The YA books we never forget are the ones that addressed kid fears in a not condescending, non-sentimental way. Island of the Blue Dolphins didn't coddle us. And it was about the worst fear; that our families could go away and never come back. But this story is filled with hope, too. It said, "Yes, it could happen. But you'll get by." This was the first book to suggest to me I might be stronger than I thought, and for that I am grateful.
Danny the Champion of the World by Roald Dahl
There are few truly great dads in fiction. Mostly they tend toward your King Lear crazies, your John Cheever drunks, or your Humbert Humbert gross-outs. Among the truly good dads are Atticus Finch in To Kill a Mockingbird, Mr. Bennett in Pride and Prejudice, and Danny's father William in Danny the Champion of the World.

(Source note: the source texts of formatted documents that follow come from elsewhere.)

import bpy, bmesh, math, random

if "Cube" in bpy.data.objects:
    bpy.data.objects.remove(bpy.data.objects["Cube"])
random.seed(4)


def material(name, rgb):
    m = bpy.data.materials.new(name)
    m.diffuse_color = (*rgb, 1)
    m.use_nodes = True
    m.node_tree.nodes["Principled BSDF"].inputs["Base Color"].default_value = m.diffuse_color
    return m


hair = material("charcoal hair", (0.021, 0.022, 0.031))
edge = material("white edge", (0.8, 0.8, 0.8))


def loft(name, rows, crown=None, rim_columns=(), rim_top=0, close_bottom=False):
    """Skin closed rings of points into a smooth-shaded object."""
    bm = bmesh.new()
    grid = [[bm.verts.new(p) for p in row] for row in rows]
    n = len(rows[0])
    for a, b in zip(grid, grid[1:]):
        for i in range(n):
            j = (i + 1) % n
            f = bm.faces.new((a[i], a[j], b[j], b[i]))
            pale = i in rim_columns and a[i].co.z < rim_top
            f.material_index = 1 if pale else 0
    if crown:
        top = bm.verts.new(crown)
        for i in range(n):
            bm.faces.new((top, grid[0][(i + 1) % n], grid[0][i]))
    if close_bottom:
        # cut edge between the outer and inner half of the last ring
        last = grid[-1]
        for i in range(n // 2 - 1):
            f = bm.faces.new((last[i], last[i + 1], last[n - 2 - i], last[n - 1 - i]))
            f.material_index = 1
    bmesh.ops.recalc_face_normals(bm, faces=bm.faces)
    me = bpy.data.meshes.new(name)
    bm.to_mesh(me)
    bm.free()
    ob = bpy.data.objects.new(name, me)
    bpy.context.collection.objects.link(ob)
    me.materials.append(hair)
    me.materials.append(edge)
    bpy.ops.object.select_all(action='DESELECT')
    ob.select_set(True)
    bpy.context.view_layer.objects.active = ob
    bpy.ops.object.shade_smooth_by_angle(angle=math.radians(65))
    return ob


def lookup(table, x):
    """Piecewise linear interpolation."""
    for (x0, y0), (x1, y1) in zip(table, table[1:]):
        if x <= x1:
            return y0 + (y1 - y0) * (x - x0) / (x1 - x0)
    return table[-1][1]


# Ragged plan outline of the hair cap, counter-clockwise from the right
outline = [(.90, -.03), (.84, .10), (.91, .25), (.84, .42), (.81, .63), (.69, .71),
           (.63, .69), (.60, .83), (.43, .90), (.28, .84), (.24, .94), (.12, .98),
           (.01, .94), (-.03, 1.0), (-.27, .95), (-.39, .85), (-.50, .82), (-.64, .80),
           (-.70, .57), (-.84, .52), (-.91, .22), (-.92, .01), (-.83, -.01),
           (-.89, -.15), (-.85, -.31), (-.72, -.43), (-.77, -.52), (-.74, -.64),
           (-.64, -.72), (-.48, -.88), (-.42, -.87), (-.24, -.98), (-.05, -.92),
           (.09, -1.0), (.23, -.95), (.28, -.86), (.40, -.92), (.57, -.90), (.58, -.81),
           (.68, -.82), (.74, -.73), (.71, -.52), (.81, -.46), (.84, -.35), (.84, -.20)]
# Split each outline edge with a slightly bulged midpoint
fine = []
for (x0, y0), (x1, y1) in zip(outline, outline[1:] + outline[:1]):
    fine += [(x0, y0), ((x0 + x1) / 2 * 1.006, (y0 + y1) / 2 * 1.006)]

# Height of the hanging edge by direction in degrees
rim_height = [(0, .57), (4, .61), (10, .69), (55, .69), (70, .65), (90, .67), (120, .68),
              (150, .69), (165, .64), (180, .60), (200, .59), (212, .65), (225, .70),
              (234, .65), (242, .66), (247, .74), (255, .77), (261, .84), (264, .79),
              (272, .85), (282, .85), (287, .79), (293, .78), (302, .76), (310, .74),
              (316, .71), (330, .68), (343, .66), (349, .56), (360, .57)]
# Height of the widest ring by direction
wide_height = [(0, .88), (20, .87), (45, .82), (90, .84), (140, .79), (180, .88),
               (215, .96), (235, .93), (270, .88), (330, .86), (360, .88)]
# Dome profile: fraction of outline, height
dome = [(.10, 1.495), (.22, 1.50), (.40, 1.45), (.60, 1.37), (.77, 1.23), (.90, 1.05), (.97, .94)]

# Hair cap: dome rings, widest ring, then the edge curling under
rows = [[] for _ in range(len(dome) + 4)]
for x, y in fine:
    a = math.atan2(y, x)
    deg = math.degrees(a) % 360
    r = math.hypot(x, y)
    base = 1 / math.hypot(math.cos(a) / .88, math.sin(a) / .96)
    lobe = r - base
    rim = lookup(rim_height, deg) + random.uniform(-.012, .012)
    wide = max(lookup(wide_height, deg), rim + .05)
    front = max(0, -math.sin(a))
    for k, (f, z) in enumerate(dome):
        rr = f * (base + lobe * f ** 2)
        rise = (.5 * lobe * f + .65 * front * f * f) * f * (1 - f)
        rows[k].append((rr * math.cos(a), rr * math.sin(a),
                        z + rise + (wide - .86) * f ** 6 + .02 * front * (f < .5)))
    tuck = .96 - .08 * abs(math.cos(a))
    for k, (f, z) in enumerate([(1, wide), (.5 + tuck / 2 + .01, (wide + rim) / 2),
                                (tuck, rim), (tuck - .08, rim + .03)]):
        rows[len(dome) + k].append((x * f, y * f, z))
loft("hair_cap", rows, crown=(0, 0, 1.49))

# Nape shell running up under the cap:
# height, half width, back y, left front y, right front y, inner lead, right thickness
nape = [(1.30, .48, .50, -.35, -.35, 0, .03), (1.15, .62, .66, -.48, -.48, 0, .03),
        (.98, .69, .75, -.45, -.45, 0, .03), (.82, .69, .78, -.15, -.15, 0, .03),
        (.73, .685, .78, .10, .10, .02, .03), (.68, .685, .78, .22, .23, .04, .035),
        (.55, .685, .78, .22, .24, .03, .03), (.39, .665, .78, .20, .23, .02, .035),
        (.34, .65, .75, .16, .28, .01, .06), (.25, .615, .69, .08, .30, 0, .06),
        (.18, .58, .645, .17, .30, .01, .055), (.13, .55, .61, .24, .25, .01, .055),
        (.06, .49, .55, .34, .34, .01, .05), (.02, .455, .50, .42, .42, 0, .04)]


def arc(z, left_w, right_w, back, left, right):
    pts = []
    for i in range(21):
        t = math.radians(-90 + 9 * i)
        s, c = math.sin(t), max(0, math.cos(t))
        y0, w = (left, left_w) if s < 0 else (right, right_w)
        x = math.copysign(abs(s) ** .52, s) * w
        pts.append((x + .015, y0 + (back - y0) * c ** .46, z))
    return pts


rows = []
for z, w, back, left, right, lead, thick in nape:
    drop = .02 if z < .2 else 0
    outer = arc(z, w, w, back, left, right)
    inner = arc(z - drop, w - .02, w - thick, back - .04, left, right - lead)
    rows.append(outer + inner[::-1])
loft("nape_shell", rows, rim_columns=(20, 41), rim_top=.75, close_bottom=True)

Number the Stars by Lois Lowry
This is the book that introduced young nerds to our love for historical fiction. After reading this World War II adventure of capture and escape, I could not, for the life of me, figure out why my history teachers insisted on ramming textbooks in our faces. Oh, they wanted to teach us specifics? Truth? Dates? Well I don't remember when we had the War of 1812, but I remember the soldiers standing on the street corners in Number the Stars.
From the Mixed Up Files of Mrs. Basil E. Frankweiler by E.L. Konigsburg
Do you really think you keep visiting the Met because you just gotta see that Temple of Dendur again? Hell no. The truth is, in a back corner of your brain, you're looking for places to hide when the musuem closes, so that you can finally (Finally!) live this book for yourself.